On behalf of Sayer Regan & Thayer of Sayer Regan & Thayer, LLP posted on Wednesday, December 9, 2020.

From incapacity to frequent travelers to old age, there are many reasons why one would need to set up a power of attorney (POA). With this in hand, should you be unable to act on your own behalf because of mental or physical incapacity, your agent can make financial decisions to ensure your care and well-being. This legal document would allow them to pay bills, sell assets to cover medical expenses, take care of Medicaid planning, and deal with government or retirement benefits, as well as carry out banking transactions and real estate decisions.

If you’re confused about where to start or how to use the varying types of POAs, the first step is to speak with a qualified attorney skilled in probate, trust and estate administration.

How to Get a Power of Attorney

The first thing to do is decide what the agent will do on your behalf, and under what circumstances. For instance, you may want to set up a POA that only kicks in when you are no longer able to handle your affairs yourself. Keep in mind, some powers of attorney are limited. For example, a POA could merely allow someone to represent you at a real estate closing that is taking place in another city.
Let’s say you have property that’s only in your name. Your spouse will need a power of attorney in order to take legal or financial actions that relate to that property, such as selling it.

POAs differ depending on factors such as when you want the authority to begin and end, how much responsibility you wish to give your agent, and what the laws are in the state in which you reside. No uniform POA exists that is common to every state.
When you use an attorney to draw up a POA, this ensures it is in compliance with state requirements.
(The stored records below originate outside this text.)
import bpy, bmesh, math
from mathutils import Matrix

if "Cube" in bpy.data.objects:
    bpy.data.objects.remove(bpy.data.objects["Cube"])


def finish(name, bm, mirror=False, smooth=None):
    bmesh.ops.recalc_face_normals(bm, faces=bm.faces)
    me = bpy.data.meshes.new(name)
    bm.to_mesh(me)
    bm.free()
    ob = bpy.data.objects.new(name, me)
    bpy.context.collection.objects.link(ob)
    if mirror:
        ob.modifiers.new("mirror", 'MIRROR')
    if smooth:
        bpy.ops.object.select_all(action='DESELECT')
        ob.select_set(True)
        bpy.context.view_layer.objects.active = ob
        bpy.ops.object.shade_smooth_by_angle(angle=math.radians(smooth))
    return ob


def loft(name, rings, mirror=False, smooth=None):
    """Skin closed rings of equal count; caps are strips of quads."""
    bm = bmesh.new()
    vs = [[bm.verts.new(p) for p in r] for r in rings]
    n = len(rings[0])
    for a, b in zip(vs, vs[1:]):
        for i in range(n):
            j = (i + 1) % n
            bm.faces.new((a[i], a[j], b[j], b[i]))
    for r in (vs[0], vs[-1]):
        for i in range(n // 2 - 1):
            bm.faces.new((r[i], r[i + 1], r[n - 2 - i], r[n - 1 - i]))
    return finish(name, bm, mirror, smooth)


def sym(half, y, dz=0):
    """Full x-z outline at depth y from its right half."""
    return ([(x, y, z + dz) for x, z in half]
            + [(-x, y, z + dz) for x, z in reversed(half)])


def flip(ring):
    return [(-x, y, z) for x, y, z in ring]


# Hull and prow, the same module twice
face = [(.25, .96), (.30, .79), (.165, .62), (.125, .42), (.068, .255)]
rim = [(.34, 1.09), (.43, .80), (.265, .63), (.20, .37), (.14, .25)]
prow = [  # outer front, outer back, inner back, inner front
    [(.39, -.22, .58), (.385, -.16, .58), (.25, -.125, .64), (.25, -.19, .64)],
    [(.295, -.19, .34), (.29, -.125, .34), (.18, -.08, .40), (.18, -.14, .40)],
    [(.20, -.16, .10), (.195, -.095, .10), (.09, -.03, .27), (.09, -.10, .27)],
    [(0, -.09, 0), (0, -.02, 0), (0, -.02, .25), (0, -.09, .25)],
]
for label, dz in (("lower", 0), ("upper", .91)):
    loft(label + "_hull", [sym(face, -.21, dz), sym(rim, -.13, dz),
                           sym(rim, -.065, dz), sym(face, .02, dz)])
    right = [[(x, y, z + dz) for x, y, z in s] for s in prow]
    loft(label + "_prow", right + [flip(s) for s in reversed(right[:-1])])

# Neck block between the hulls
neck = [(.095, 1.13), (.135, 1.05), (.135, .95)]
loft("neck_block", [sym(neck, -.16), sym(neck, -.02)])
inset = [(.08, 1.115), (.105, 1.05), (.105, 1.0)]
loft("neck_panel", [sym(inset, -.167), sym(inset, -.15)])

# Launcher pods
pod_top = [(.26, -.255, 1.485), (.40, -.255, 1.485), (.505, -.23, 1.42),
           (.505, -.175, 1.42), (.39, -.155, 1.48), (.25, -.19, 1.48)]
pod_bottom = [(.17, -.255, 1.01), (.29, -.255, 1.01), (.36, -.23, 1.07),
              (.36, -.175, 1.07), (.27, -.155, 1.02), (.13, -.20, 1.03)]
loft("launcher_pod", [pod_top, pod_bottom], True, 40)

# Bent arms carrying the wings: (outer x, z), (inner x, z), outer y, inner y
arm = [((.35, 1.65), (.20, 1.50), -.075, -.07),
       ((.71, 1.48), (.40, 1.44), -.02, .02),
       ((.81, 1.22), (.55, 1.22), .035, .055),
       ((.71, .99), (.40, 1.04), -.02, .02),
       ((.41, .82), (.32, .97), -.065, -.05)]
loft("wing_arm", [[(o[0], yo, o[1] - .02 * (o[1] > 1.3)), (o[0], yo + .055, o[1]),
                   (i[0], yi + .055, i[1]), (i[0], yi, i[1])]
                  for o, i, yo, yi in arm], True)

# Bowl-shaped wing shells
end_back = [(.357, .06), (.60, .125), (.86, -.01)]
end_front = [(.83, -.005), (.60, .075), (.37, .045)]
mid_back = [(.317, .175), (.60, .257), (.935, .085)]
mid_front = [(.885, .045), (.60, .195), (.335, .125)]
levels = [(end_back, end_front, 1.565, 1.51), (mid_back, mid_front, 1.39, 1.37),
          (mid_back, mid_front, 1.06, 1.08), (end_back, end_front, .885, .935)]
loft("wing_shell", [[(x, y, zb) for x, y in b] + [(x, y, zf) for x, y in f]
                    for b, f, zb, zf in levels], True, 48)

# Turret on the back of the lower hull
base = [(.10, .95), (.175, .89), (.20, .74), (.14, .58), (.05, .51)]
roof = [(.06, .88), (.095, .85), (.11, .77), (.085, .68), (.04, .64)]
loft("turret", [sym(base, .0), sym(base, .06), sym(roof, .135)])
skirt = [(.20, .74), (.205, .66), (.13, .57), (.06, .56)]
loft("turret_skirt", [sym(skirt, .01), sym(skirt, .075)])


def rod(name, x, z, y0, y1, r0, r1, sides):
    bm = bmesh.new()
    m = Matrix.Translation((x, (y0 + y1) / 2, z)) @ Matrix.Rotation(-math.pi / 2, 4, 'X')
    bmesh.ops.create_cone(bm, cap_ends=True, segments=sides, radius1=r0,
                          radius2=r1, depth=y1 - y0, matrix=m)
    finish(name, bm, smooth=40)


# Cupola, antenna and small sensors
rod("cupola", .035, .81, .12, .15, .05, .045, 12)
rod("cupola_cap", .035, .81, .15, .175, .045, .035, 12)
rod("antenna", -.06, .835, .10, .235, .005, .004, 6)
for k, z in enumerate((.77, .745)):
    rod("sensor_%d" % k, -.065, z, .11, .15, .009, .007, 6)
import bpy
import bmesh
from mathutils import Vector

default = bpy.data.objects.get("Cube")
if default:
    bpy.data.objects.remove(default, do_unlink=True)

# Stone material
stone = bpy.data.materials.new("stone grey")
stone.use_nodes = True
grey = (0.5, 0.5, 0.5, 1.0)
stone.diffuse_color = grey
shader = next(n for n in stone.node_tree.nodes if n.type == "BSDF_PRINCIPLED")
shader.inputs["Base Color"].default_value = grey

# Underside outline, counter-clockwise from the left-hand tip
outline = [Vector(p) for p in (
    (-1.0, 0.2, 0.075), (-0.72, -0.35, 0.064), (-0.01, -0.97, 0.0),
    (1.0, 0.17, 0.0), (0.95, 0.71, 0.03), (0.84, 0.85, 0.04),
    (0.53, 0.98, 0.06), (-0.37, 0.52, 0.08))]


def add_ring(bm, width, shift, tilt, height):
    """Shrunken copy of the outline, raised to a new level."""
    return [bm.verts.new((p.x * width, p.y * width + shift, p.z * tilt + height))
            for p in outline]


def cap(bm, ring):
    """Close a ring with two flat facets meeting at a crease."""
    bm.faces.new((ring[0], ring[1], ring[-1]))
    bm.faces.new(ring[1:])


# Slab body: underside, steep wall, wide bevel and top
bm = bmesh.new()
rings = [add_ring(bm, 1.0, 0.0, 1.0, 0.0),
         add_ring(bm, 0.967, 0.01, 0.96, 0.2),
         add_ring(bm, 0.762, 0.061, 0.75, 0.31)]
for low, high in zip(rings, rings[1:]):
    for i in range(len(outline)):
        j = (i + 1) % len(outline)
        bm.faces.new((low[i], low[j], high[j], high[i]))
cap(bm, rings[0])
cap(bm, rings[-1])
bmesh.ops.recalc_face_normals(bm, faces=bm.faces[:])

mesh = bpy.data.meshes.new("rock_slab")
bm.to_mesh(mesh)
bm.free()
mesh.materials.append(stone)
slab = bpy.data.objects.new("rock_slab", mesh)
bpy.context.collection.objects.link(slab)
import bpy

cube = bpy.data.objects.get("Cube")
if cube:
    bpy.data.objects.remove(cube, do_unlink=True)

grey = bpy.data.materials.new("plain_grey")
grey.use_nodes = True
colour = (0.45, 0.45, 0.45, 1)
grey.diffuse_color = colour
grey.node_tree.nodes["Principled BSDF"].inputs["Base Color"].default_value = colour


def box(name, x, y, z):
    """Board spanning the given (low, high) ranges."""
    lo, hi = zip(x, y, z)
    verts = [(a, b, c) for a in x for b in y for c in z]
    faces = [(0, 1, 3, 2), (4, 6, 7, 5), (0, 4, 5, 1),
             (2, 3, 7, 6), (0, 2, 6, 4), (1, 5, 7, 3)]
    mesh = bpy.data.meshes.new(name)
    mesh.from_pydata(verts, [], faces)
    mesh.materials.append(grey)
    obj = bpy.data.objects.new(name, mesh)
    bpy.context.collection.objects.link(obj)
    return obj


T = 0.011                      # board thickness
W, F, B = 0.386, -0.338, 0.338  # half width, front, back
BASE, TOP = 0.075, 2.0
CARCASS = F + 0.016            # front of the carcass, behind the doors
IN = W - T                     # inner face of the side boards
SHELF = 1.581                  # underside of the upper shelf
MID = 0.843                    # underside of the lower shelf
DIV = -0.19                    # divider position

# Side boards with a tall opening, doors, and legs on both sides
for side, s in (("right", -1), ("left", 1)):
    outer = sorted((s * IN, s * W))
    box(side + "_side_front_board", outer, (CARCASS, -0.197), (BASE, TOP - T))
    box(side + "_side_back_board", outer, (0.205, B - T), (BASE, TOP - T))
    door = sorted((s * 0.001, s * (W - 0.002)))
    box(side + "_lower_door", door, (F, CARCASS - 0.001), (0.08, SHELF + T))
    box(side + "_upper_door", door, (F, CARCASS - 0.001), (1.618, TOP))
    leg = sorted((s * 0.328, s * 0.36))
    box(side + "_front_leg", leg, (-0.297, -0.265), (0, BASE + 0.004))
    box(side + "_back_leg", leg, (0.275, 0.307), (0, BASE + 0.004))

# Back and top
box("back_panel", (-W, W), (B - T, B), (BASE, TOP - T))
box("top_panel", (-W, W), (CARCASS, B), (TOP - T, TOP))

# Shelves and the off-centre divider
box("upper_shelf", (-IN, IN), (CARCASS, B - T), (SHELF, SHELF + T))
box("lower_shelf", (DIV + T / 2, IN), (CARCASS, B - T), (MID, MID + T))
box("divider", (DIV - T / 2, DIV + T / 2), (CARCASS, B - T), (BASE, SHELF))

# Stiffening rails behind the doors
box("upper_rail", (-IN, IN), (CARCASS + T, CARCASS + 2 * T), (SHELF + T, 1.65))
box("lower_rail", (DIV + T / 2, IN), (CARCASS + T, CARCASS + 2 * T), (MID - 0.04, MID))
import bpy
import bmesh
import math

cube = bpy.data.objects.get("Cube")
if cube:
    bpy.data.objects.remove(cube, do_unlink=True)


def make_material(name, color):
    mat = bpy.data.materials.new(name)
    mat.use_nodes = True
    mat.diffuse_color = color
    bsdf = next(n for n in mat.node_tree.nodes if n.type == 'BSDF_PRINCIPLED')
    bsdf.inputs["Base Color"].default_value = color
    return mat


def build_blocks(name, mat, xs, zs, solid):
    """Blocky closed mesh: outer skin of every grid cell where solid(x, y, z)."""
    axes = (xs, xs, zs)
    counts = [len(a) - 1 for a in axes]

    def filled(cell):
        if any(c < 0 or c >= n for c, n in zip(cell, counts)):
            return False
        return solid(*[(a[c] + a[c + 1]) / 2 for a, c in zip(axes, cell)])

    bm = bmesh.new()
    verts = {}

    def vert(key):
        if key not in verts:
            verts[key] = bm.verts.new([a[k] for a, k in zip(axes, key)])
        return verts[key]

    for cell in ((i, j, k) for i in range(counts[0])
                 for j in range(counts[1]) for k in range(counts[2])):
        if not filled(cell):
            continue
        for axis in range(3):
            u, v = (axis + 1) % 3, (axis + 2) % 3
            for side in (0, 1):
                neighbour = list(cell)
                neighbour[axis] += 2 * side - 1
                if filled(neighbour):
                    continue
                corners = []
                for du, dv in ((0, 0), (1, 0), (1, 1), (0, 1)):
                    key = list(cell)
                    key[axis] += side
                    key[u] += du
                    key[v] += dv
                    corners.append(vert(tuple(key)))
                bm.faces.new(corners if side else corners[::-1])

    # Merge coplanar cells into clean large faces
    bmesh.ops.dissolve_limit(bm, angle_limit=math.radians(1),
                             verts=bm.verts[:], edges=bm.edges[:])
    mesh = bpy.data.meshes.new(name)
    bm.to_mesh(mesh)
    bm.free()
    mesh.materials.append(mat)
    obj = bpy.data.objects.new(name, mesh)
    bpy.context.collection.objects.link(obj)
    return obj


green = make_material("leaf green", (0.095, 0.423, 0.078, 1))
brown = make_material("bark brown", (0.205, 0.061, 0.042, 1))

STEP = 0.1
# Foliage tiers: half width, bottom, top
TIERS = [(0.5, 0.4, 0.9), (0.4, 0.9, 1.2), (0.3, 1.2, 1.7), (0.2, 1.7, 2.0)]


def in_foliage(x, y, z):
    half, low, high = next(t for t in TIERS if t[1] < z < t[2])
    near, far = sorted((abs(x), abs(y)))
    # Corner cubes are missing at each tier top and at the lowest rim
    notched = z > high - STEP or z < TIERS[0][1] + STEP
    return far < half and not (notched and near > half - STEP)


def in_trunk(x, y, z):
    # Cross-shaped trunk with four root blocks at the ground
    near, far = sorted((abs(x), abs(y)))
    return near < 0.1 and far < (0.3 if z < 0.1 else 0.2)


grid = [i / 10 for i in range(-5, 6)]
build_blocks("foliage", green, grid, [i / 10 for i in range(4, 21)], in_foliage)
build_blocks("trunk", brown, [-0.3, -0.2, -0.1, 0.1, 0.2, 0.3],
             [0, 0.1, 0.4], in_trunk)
In order to set up a legally-binding POA, the principal must have sufficient mental capacity at the time the document is being drawn up. This means two things: the principal must fully understand the nature and effect of the document, and if it involves a sick parent who is already incapacitated, you can’t get a power of attorney to act on their behalf.

The POA can be canceled at any time if you simply destroy the original document and prepare a new one, or if you prepare a formal revocation document that informs all concerned parties that the POA is no longer valid.

Four Types of POAs

There are many types of POAs, all with varying levels of responsibility.

Conventional POA

This kicks in when signed and continues until you become mentally unable to make your own decisions. You are able to state exactly what authority you are providing your agent. It could be specific, such as the power to sign a deed of sale for your home while taking a trip around the world. This is what is known as a limited power of attorney. Or, you can specify a much broader range of powers, like the ability to access your bank accounts.

Durable POA

A durable POA starts when signed but remains in effect for a lifetime unless you cancel it. This is a popular choice because the agent is able to manage affairs easily and affordably.

Springing POA

This kicks in only when a specific event occurs, such as your incapacitation. A springing power of attorney has to be carefully crafted to prevent problems in identifying exactly when the triggering event happened.

Medical POA

A medical POA, also known as a health care proxy,is both a springing and durable POA. This regards healthcare decisions to be made on your behalf if you are unable to make them on your own.
Choosing someone as your power of attorney is smart, as it ensures you have a plan in place for administering your personal and financial affairs should you become unable to do so.

Contact Sayer, Regan & Thayer LLP

If you have questions about what a power of attorney is and how to use it, contact us toll free at 866-378-5836 or 401-324-9915 for a free consultation.

These materials have been prepared by SRT for informational purposes only and are not intended and should not be construed as legal advice.